What the exercise asks: Below are some records. Return exactly the lines from the one with "# Outer outline: one" to the one with "holes = [arc(s", and nothing else.

Input:
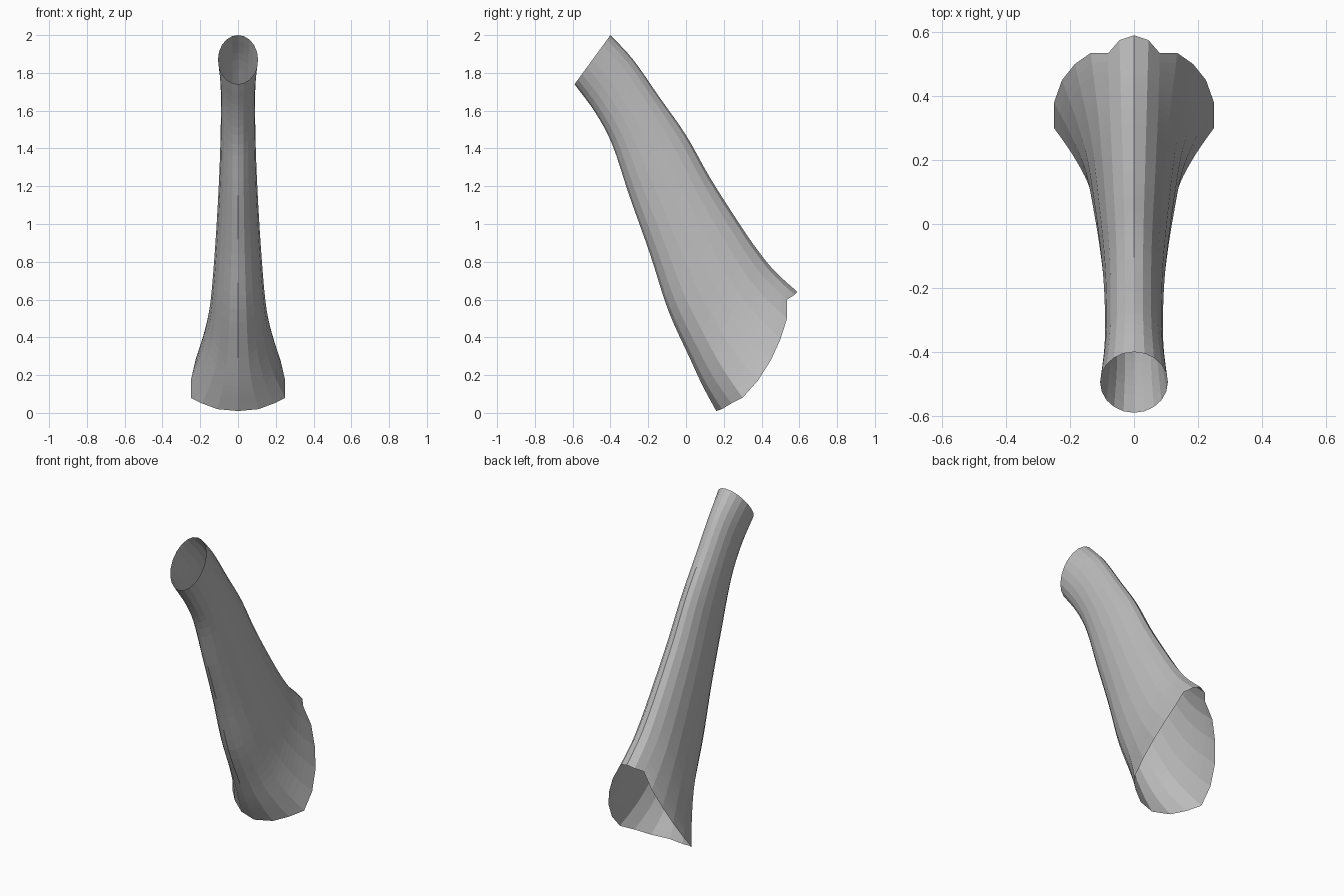
import bpy, bmesh
from math import sin, cos, pi
from mathutils import Vector

if "Cube" in bpy.data.objects:
    bpy.data.objects.remove(bpy.data.objects["Cube"])

HALF = 10      # facets on each half of the tube
STEPS = 4      # rings between two stations

# Front and back profile (y, z) and half width at each station, top to bottom
front = [(-.59, 1.74), (-.48, 1.59), (-.39, 1.42), (-.30, 1.15), (-.19, .84),
         (-.095, .545), (.02, .29), (.09, .14), (.16, .01)]
back = [(-.40, 2.0), (-.28, 1.87), (-.14, 1.67), (0, 1.47), (.13, 1.24),
        (.29, .99), (.38, .86), (.47, .75), (.59, .64)]
width = [.106, .092, .091, .097, .11, .127, .143, .165, .2]

# Flared lower rim, from the front lip round to the back tip
rim = [(0, .16, .01), (.11, .19, .02), (.19, .24, .05), (.25, .30, .08),
       (.25, .38, .17), (.225, .45, .28), (.185, .5, .39), (.135, .535, .5),
       (.08, .535, .6), (.045, .575, .625), (0, .59, .64)]


def spline(points, t):
    """Smooth curve through the points, t counted in stations."""
    i = min(int(t), len(points) - 2)
    u = t - i
    p1, p2 = points[i], points[i + 1]
    p0 = points[i - 1] if i else p1 * 2 - p2
    p3 = points[i + 2] if i + 2 < len(points) else p2 * 2 - p1
    return (p1 * 2 + (p2 - p0) * u + (p0 * 2 - p1 * 5 + p2 * 4 - p3) * u**2
            + (p1 * 3 - p0 - p2 * 3 + p3) * u**3) / 2


front_line = [Vector((0, *p)) for p in front]
back_line = [Vector((0, *p)) for p in back]
LAST = len(front) - 1


def oval(t, k):
    """Point k on the half oval between the front and back profiles."""
    a = pi * k / HALF
    f, b = spline(front_line, t), spline(back_line, t)
    side = Vector((spline(width, t) * sin(a), 0, 0))
    return (f + b) / 2 + (f - b) / 2 * cos(a) + side


def tube_point(t, k):
    """Oval that eases into the flared rim near the bottom."""
    flare = Vector(rim[k]) - oval(LAST, k)
    return oval(t, k) + flare * (t / LAST) ** 5


# Open tube
bm = bmesh.new()
rings = []
for n in range(LAST * STEPS + 1):
    half = [tube_point(n / STEPS, k) for k in range(HALF + 1)]
    mirrored = [Vector((-p.x, p.y, p.z)) for p in half[-2:0:-1]]
    rings.append([bm.verts.new(p) for p in half + mirrored])
for upper, lower in zip(rings, rings[1:]):
    for k in range(len(upper)):
        j = (k + 1) % len(upper)
        bm.faces.new((upper[k], lower[k], lower[j], upper[j]))

mesh = bpy.data.meshes.new("flared_tube")
bm.to_mesh(mesh)
bm.free()
tube = bpy.data.objects.new("flared_tube", mesh)
bpy.context.collection.objects.link(tube)

# Plain grey
grey = bpy.data.materials.new("plain_grey")
grey.use_nodes = True
colour = (.5, .5, .5, 1)
grey.diffuse_color = colour
grey.node_tree.nodes["Principled BSDF"].inputs["Base Color"].default_value = colour
mesh.materials.append(grey)
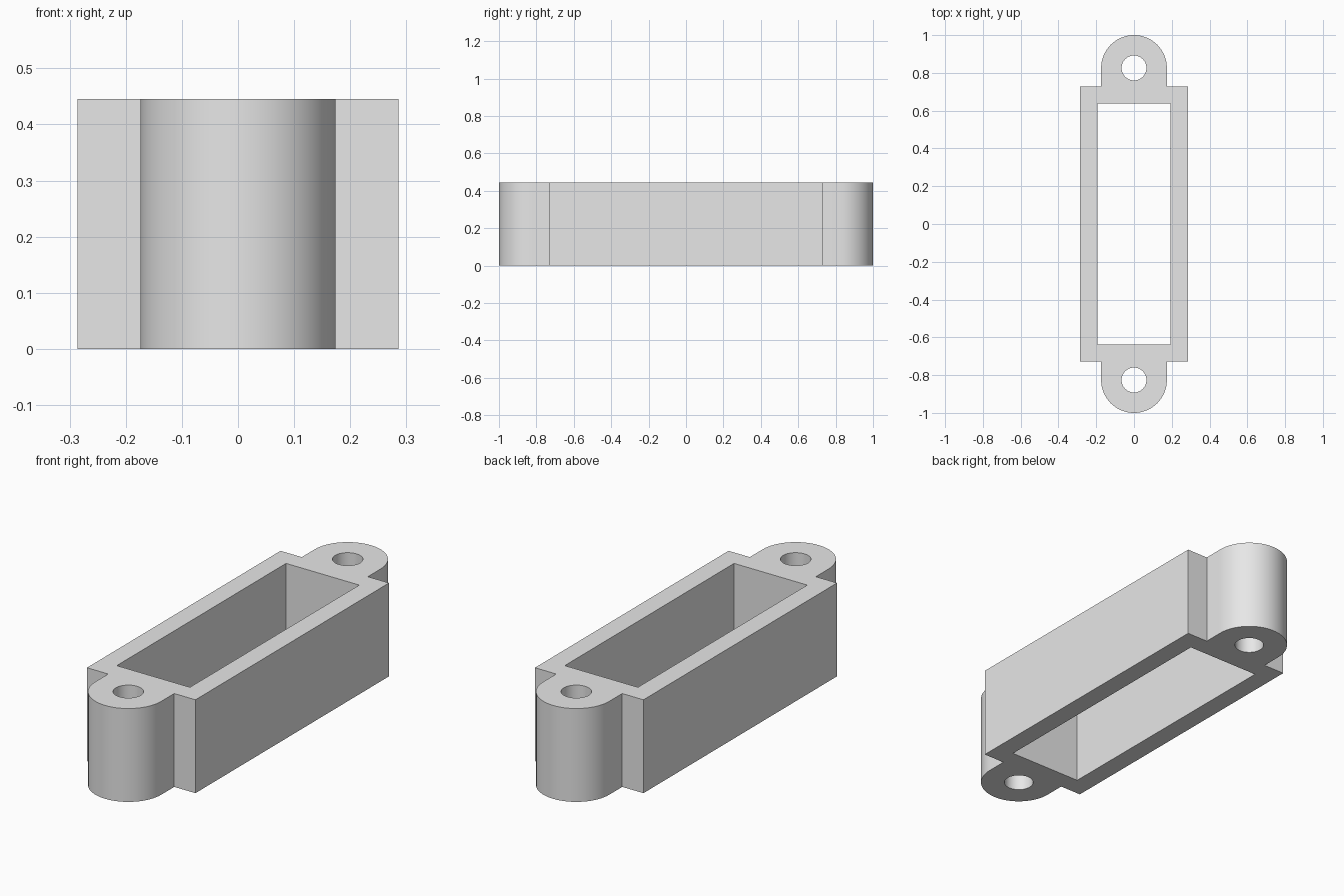
import bpy, bmesh
from math import pi, sin, cos, radians

if "Cube" in bpy.data.objects:
    bpy.data.objects.remove(bpy.data.objects["Cube"], do_unlink=True)

HEIGHT = 0.445
BODY_X, BODY_Y = 0.286, 0.729
OPEN_X, OPEN_Y = 0.193, 0.6375
TAB_R, TAB_Y, HOLE_R = 0.174, 0.826, 0.066


def arc(cy, r, start, sweep, steps):
    """Points along an arc centred on x = 0."""
    return [(r * cos(start + sweep * i / steps), cy + r * sin(start + sweep * i / steps))
            for i in range(steps + 1)]


# Outer outline: one end, then the same end turned half a circle
end = [(BODY_X, BODY_Y), (TAB_R, BODY_Y)]
end += arc(TAB_Y, TAB_R, 0, pi, 32)
end += [(-TAB_R, BODY_Y), (-BODY_X, BODY_Y)]
outline = end + [(-x, -y) for x, y in end]

# Inner loops: rectangular opening and two screw holes
opening = [(OPEN_X, OPEN_Y), (-OPEN_X, OPEN_Y), (-OPEN_X, -OPEN_Y), (OPEN_X, -OPEN_Y)]
holes = [arc(s * TAB_Y, HOLE_R, 0, 2 * pi, 40)[:-1] for s in (1, -1)]

# Filled flat profile, extruded to full height
curve = bpy.data.curves.new("housing_frame", "CURVE")
curve.dimensions = "2D"
curve.fill_mode = "BOTH"
curve.extrude = HEIGHT / 2
for loop in [outline, opening] + holes:
    spline = curve.splines.new("POLY")
    spline.points.add(len(loop) - 1)
    for p, (x, y) in zip(spline.points, loop):
        p.co = (x, y, HEIGHT / 2, 1)
    spline.use_cyclic_u = True

frame = bpy.data.objects.new("housing_frame", curve)
bpy.context.collection.objects.link(frame)
frame.location.z = HEIGHT / 2
bpy.ops.object.select_all(action="DESELECT")
frame.select_set(True)
bpy.context.view_layer.objects.active = frame
bpy.ops.object.convert(target="MESH")
frame = bpy.context.view_layer.objects.active

# Weld the caps to the walls and rest the part on the floor
bm = bmesh.new()
bm.from_mesh(frame.data)
bmesh.ops.remove_doubles(bm, verts=bm.verts, dist=0.0001)
bmesh.ops.recalc_face_normals(bm, faces=bm.faces)
low = min(v.co.z for v in bm.verts)
for v in bm.verts:
    v.co.z -= low
bm.to_mesh(frame.data)
bm.free()
frame.location.z = 0
bpy.ops.object.shade_smooth_by_angle(angle=radians(30))

# Plain grey
grey = bpy.data.materials.new("light_grey")
grey.use_nodes = True
color = (0.8, 0.8, 0.8, 1)
grey.diffuse_color = color
grey.node_tree.nodes["Principled BSDF"].inputs["Base Color"].default_value = color
frame.data.materials.clear()
frame.data.materials.append(grey)
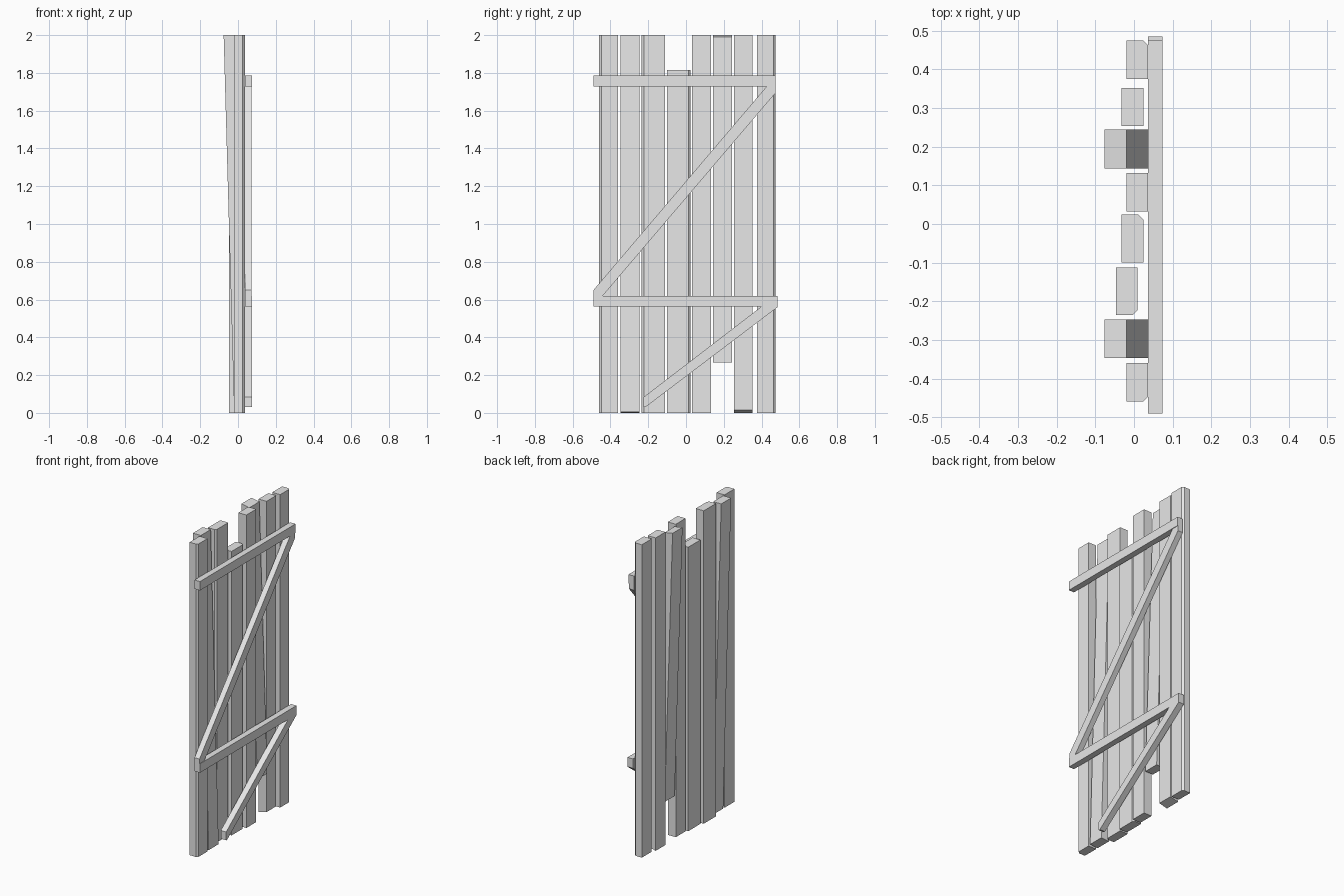
import bpy, bmesh
from mathutils import Vector

cube = bpy.data.objects.get("Cube")
if cube:
    bpy.data.objects.remove(cube, do_unlink=True)

GREY = (0.8, 0.8, 0.8, 1)
wood = bpy.data.materials.new("pale grey wood")
wood.use_nodes = True
wood.diffuse_color = GREY
wood.node_tree.nodes["Principled BSDF"].inputs["Base Color"].default_value = GREY


def prism(name, lower, upper):
    """Solid between two matching outlines."""
    bm = bmesh.new()
    a = [bm.verts.new(p) for p in lower]
    b = [bm.verts.new(p) for p in upper]
    n = len(a)
    bm.faces.new(a[::-1])
    bm.faces.new(b)
    for i in range(n):
        j = (i + 1) % n
        bm.faces.new((a[i], a[j], b[j], b[i]))
    bmesh.ops.recalc_face_normals(bm, faces=bm.faces)
    mesh = bpy.data.meshes.new(name)
    bm.to_mesh(mesh)
    bm.free()
    mesh.materials.append(wood)
    obj = bpy.data.objects.new(name, mesh)
    bpy.context.collection.objects.link(obj)
    return obj


THICK = 0.056
CHAMFER = 0.012


def plank(name, y0, y1, back, z0=0, z1=2, lean=0, worn=0, cut_low=0, cut_top=0):
    """Upright board; worn is the side (-1 or 1) with a chamfered outer edge."""
    front = back + THICK
    outline = [(back, y0), (back, y1)]
    if worn > 0:
        outline += [(front - CHAMFER, y1), (front, y1 - CHAMFER)]
    else:
        outline += [(front, y1)]
    if worn < 0:
        outline += [(front, y0 + CHAMFER), (front - CHAMFER, y0)]
    else:
        outline += [(front, y0)]
    low, top = [], []
    for x, y in outline:
        t = (x - back) / THICK
        low.append(Vector((x, y, z0 + cut_low * t)))
        top.append(Vector((x + lean, y, z1 - cut_top * t)))
    prism(name, low, top)


# Upright boards
plank("plank_1", -0.46, -0.36, -0.02, worn=-1)
plank("plank_2", -0.347, -0.247, -0.02, lean=-0.056, cut_low=0.004)
plank("plank_3", -0.235, -0.112, -0.047, worn=-1)
plank("plank_4", -0.10, 0.024, -0.032, z1=1.815, worn=1)
plank("plank_5", 0.033, 0.132, -0.02)
plank("plank_6", 0.144, 0.244, -0.02, z0=0.268, lean=-0.056, cut_top=0.01)
plank("plank_7", 0.254, 0.352, -0.032, cut_low=0.014)
plank("plank_8", 0.375, 0.475, -0.02, worn=1)

# Rails and diagonal braces nailed across the boards
INNER, OUTER = 0.036, 0.074


def brace(name, outline, outer=OUTER):
    return prism(name, [(INNER, y, z) for y, z in outline],
                 [(outer, y, z) for y, z in outline])


brace("top_rail", [(-0.49, 1.728), (0.475, 1.728), (0.475, 1.785), (-0.49, 1.785)])
brace("middle_rail", [(-0.49, 0.563), (0.485, 0.563), (0.485, 0.62), (-0.49, 0.62)])
brace("long_diagonal", [(-0.49, 0.615), (-0.445, 0.615), (0.475, 1.695),
                        (0.475, 1.732), (0.43, 1.732), (-0.49, 0.65)], 0.071)
brace("short_diagonal", [(-0.225, 0.03), (-0.215, 0.03), (0.485, 0.56),
                         (0.485, 0.567), (0.405, 0.567), (-0.225, 0.083)])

Written answer:
# Outer outline: one end, then the same end turned half a circle
end = [(BODY_X, BODY_Y), (TAB_R, BODY_Y)]
end += arc(TAB_Y, TAB_R, 0, pi, 32)
end += [(-TAB_R, BODY_Y), (-BODY_X, BODY_Y)]
outline = end + [(-x, -y) for x, y in end]

# Inner loops: rectangular opening and two screw holes
opening = [(OPEN_X, OPEN_Y), (-OPEN_X, OPEN_Y), (-OPEN_X, -OPEN_Y), (OPEN_X, -OPEN_Y)]
holes = [arc(s * TAB_Y, HOLE_R, 0, 2 * pi, 40)[:-1] for s in (1, -1)]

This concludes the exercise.